Union Station, with its massive clock tower, was a well-known landmark of downtown Dayton for more than 60 years. In this blog post and two more to follow, we will share some brief history of the station, as well as some of the many, many photographs of it in our Dayton Daily News Archive.
The Union Station that most Daytonians today might remember is sometimes referred to as the “Tower Depot,” to distinguish it from the earlier “Round Top Depot.” The Round Top was built about 1856 just west of Sixth and Ludlow Streets. By the end of the 19th century, it was no longer adequate for Dayton’s rail transportation needs.
A new depot with a tall clock tower was built at the same location in 1899 at a cost of approximately $780,000. This station, the Tower Depot, was officially dedicated on July 21, 1900. It was very busy for the early part of the 20th century, serving many travelers. Elevated tracks replaced the original street level tracks at Union Station and elsewhere in the early 1930s to improve traffic and safety, and the first train to use the elevated tracks at the depot did so on December 15, 1930.
We hope you enjoy these photographs from the early days of Union Station. We will share additional photographs in two more blog posts later this month.
Click on the images in the gallery below to enlarge the image and see more detailed captions. Click the image again on its caption page to view it at its largest available size.

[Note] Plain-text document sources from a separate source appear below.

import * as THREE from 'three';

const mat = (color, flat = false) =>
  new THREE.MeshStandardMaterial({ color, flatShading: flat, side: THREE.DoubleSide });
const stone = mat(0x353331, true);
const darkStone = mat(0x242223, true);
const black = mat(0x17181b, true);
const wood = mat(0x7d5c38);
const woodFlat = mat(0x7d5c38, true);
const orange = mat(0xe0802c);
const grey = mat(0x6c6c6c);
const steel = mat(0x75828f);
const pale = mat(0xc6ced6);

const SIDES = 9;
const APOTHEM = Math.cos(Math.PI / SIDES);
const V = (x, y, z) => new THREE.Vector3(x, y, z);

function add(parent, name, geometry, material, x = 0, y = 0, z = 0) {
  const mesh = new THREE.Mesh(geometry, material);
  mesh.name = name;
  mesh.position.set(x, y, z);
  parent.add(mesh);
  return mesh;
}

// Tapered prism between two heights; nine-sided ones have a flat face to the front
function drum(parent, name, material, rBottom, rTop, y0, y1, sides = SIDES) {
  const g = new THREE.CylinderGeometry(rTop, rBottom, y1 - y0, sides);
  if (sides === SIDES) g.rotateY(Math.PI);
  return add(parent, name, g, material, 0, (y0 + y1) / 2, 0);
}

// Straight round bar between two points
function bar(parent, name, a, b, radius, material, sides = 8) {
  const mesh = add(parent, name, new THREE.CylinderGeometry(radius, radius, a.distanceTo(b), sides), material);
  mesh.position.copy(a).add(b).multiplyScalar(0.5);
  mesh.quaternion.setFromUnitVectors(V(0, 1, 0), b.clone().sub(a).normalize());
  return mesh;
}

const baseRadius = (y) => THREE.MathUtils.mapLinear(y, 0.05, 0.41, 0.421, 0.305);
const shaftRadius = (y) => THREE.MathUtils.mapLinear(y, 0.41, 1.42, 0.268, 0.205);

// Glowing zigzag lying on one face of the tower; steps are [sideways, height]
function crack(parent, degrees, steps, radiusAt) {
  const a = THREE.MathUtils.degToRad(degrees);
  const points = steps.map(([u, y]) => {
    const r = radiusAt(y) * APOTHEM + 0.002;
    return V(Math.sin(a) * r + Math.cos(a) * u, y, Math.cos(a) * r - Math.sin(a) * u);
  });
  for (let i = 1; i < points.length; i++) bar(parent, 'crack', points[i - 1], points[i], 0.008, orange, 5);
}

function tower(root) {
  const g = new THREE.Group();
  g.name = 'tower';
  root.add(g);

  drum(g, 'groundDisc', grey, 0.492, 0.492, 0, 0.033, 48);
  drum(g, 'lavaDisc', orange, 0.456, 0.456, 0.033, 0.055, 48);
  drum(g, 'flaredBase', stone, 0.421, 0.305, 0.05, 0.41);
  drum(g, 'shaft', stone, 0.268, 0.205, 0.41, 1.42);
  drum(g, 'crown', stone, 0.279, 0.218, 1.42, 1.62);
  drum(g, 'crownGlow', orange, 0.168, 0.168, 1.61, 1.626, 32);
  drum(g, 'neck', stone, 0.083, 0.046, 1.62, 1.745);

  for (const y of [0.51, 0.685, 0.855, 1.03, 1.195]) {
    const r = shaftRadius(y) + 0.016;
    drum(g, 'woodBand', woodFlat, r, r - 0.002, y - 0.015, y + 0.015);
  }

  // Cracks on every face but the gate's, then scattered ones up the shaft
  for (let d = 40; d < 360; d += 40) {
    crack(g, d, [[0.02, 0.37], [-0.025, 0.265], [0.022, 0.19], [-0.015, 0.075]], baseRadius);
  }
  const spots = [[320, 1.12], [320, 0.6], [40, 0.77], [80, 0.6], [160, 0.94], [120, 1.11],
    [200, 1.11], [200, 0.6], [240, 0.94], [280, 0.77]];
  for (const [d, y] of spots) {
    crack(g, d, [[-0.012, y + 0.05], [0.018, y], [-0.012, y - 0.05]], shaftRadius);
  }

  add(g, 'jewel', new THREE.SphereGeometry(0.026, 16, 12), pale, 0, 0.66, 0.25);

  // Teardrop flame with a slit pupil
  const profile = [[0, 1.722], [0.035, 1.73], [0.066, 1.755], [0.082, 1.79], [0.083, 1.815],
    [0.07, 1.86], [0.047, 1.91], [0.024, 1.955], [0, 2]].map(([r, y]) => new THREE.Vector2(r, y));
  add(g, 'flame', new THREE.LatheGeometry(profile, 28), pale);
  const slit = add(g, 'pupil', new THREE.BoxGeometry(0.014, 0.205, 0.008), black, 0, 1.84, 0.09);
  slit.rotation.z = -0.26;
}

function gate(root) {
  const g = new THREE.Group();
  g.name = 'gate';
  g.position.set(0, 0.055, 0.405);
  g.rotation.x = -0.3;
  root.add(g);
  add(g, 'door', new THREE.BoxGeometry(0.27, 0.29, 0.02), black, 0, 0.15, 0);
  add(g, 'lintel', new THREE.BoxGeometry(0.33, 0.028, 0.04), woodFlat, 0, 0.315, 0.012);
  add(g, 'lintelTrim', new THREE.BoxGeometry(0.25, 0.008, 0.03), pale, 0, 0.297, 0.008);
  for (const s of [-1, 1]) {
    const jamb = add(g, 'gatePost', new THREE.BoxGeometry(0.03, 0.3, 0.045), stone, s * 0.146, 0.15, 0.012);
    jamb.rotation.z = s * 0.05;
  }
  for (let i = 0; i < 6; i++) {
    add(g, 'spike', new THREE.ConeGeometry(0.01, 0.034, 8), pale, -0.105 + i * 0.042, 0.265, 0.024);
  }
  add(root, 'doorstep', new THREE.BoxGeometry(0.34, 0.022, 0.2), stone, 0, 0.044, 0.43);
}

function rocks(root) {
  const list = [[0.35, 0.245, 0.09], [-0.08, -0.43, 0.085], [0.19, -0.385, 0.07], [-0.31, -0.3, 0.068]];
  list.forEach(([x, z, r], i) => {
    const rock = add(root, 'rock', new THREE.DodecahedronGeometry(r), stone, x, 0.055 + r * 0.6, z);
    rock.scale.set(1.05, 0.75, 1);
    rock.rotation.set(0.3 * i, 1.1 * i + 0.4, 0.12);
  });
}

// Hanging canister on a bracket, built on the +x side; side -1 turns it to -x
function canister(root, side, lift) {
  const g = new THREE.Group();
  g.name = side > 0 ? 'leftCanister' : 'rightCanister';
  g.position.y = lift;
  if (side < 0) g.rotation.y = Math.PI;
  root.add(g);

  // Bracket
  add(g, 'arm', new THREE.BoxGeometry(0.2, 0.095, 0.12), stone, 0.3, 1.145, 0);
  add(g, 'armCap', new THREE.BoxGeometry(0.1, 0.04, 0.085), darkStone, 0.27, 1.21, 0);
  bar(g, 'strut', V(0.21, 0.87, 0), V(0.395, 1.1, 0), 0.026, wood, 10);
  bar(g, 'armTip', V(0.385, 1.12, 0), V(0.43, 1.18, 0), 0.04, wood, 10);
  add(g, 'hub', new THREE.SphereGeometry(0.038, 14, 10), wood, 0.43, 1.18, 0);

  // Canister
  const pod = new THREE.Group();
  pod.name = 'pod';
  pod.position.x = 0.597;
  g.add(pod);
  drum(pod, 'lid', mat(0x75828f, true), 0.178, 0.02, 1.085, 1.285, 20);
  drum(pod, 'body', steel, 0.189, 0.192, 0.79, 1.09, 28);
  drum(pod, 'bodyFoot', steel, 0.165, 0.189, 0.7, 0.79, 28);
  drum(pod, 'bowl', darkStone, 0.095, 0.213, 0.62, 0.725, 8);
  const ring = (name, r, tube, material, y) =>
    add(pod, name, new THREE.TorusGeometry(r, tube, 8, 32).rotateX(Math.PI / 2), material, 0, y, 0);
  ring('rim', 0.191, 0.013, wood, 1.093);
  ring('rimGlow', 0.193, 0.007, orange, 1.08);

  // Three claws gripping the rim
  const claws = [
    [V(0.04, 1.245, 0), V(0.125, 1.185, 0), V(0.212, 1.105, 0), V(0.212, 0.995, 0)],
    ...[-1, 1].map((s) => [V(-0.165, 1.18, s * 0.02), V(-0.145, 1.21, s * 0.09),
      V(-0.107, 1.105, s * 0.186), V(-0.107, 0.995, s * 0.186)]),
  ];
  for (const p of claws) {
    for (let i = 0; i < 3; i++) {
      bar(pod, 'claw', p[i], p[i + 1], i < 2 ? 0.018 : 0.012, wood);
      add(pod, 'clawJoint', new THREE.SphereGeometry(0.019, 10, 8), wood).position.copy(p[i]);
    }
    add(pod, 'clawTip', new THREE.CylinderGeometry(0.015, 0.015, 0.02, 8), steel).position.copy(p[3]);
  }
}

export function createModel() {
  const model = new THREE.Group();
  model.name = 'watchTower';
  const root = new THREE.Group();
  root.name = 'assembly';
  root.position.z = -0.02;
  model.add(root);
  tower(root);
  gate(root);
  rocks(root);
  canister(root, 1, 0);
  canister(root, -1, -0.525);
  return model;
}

These items and many more like them can be found in the Dayton Daily News Archive in the following series:
- Dayton Daily News, Union Station Historical
- Journal Herald Alphanumeric, 50D: Union Station
- R. Kirk Reynolds & David P. Oroszi, “Dayton, Ohio, Railroad History – Summary,” Dayton Trolleys web site, accessed 27 Apr. 2016.
- Junior League of Dayton, Dayton: A History in Photographs (Dayton: Junior League, 1976): pp. 59, 63, 98.